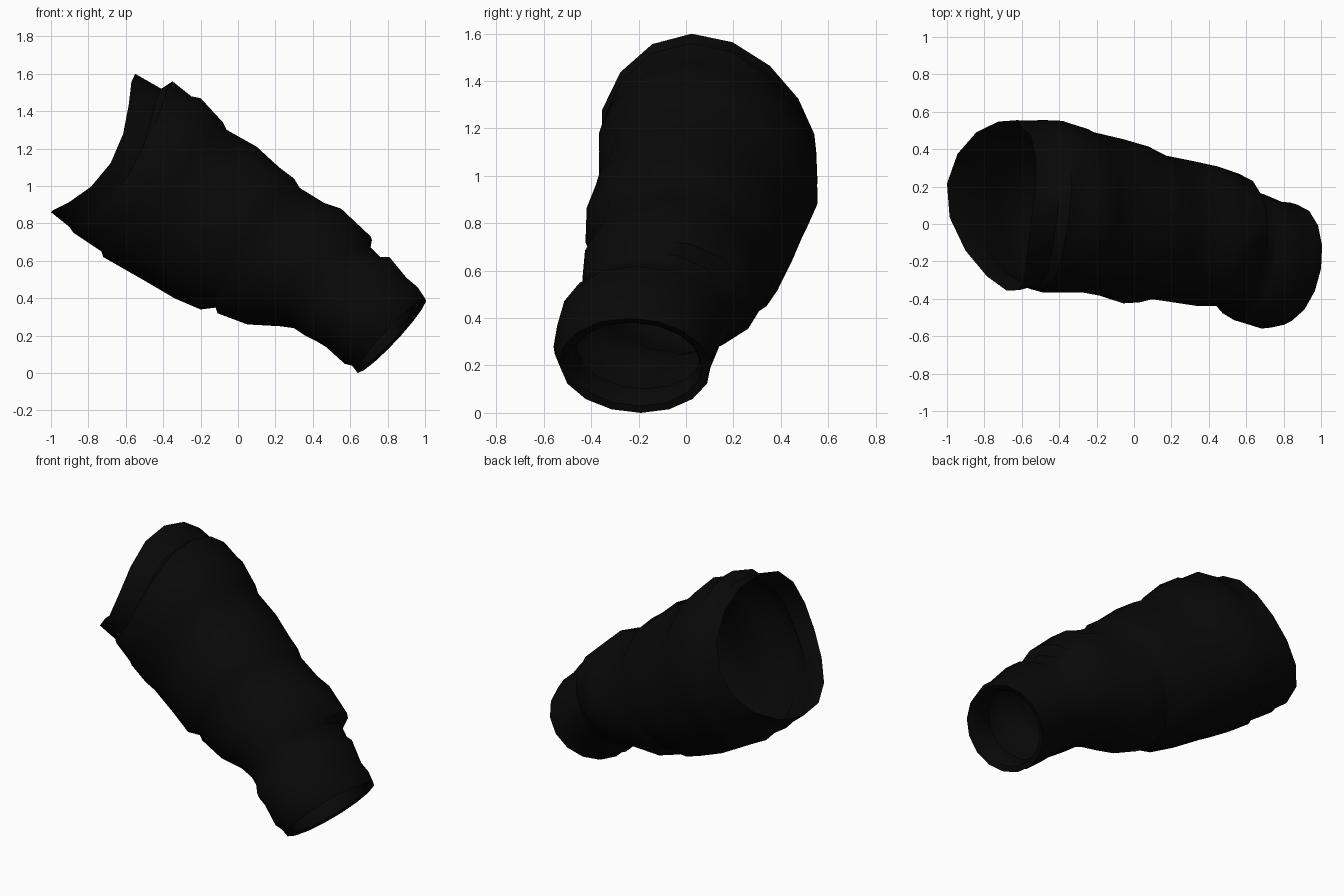
import bpy, bmesh, math
from mathutils import Vector

if "Cube" in bpy.data.objects:
    bpy.data.objects.remove(bpy.data.objects["Cube"])

SIDES = 16

black = bpy.data.materials.new("black cloth")
black.diffuse_color = (0.0025, 0.0025, 0.0025, 1)
black.use_nodes = True
black.node_tree.nodes["Principled BSDF"].inputs["Base Color"].default_value = black.diffuse_color

# Sleeve folds: lower x, lower z, upper x, upper z, y centre, y half width
FOLDS = [
    (-1.00, .86, -.55, 1.60, .12, .45),
    (-.90, .78, -.41, 1.52, .135, .44),
    (-.88, .75, -.35, 1.56, .12, .45),
    (-.73, .65, -.25, 1.48, .105, .465),
    (-.72, .62, -.20, 1.47, .10, .46),
    (-.58, .54, -.08, 1.34, .075, .445),
    (-.51, .50, -.06, 1.30, .07, .43),
    (-.34, .40, .10, 1.21, .035, .425),
    (-.20, .34, .22, 1.10, -.005, .425),
    (-.12, .35, .30, 1.04, -.015, .395),
    (-.11, .32, .33, .99, -.015, .385),
    (.05, .26, .46, .91, -.04, .38),
    (.23, .25, .55, .88, -.065, .375),
    (.30, .24, .71, .73, -.085, .355),
    (.36, .20, .70, .68, -.125, .325),
    (.42, .17, .76, .62, -.17, .345),
    (.47, .14, .81, .62, -.185, .345),
    (.57, .05, .90, .51, -.22, .34),
    (.61, .04, .96, .46, -.22, .335),
    (.64, .00, 1.00, .40, -.215, .32),
]
# How far the front of each fold is cut back along the sleeve
DIPS = [.20, .17, .15, .09, .08, .03, .01]
AXIS = Vector((.82, -.18, -.54))


def ring(fold, scale=1.0, shift=0.0, dip=0.0):
    """Slanted elliptical cross-section of the sleeve."""
    lx, lz, ux, uz, yc, half = fold
    centre = Vector(((lx + ux) / 2, yc, (lz + uz) / 2)) + AXIS * shift
    # the cross-section leans at the shoulder and less at the cuff
    lean = -.12 - .14 * max(0, min(1, (.6 - centre.x) / 1.3))
    rise = (uz - lz) / 2
    up = Vector(((ux - lx) / 2, lean * rise, rise))
    width = math.sqrt(half ** 2 - up.y ** 2)
    side = Vector((.16 * width, width, 0))
    points = []
    for i in range(SIDES):
        a = math.tau * i / SIDES
        s = math.sin(a)
        cut = dip * s * s * (1 if s < 0 else .5)
        points.append(centre + (up * math.cos(a) + side * s) * scale + AXIS * cut)
    return points


# Shoulder opening dips at its sides, cuff lip turns inward
rings = [ring(f, dip=DIPS[i] if i < len(DIPS) else 0) for i, f in enumerate(FOLDS)]
rings += [ring(FOLDS[-1], s, d) for s, d in ((.88, -.01), (.82, -.05), (.84, -.13))]

# Skin the rings into an open tube
bm = bmesh.new()
loops = [[bm.verts.new(p) for p in r] for r in rings]
for a, b in zip(loops, loops[1:]):
    for i in range(SIDES):
        j = (i + 1) % SIDES
        bm.faces.new((a[i], a[j], b[j], b[i]))
bm.normal_update()
# The top of the sleeve must face up
if loops[8][0].link_faces[0].normal.z < 0:
    bmesh.ops.reverse_faces(bm, faces=bm.faces[:])
mesh = bpy.data.meshes.new("sleeve")
bm.to_mesh(mesh)
bm.free()
sleeve = bpy.data.objects.new("sleeve", mesh)
bpy.context.collection.objects.link(sleeve)
mesh.materials.append(black)

bpy.context.view_layer.objects.active = sleeve
sleeve.select_set(True)
bpy.ops.object.shade_smooth_by_angle(angle=math.radians(50))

**What to work on**
Find the line that contains "# Skin the rings into an open tube" in the listing above. Retype it and every line after it up to the last, exactly, and nothing else.

**Answer box**
# Skin the rings into an open tube
bm = bmesh.new()
loops = [[bm.verts.new(p) for p in r] for r in rings]
for a, b in zip(loops, loops[1:]):
    for i in range(SIDES):
        j = (i + 1) % SIDES
        bm.faces.new((a[i], a[j], b[j], b[i]))
bm.normal_update()
# The top of the sleeve must face up
if loops[8][0].link_faces[0].normal.z < 0:
    bmesh.ops.reverse_faces(bm, faces=bm.faces[:])
mesh = bpy.data.meshes.new("sleeve")
bm.to_mesh(mesh)
bm.free()
sleeve = bpy.data.objects.new("sleeve", mesh)
bpy.context.collection.objects.link(sleeve)
mesh.materials.append(black)

bpy.context.view_layer.objects.active = sleeve
sleeve.select_set(True)
bpy.ops.object.shade_smooth_by_angle(angle=math.radians(50))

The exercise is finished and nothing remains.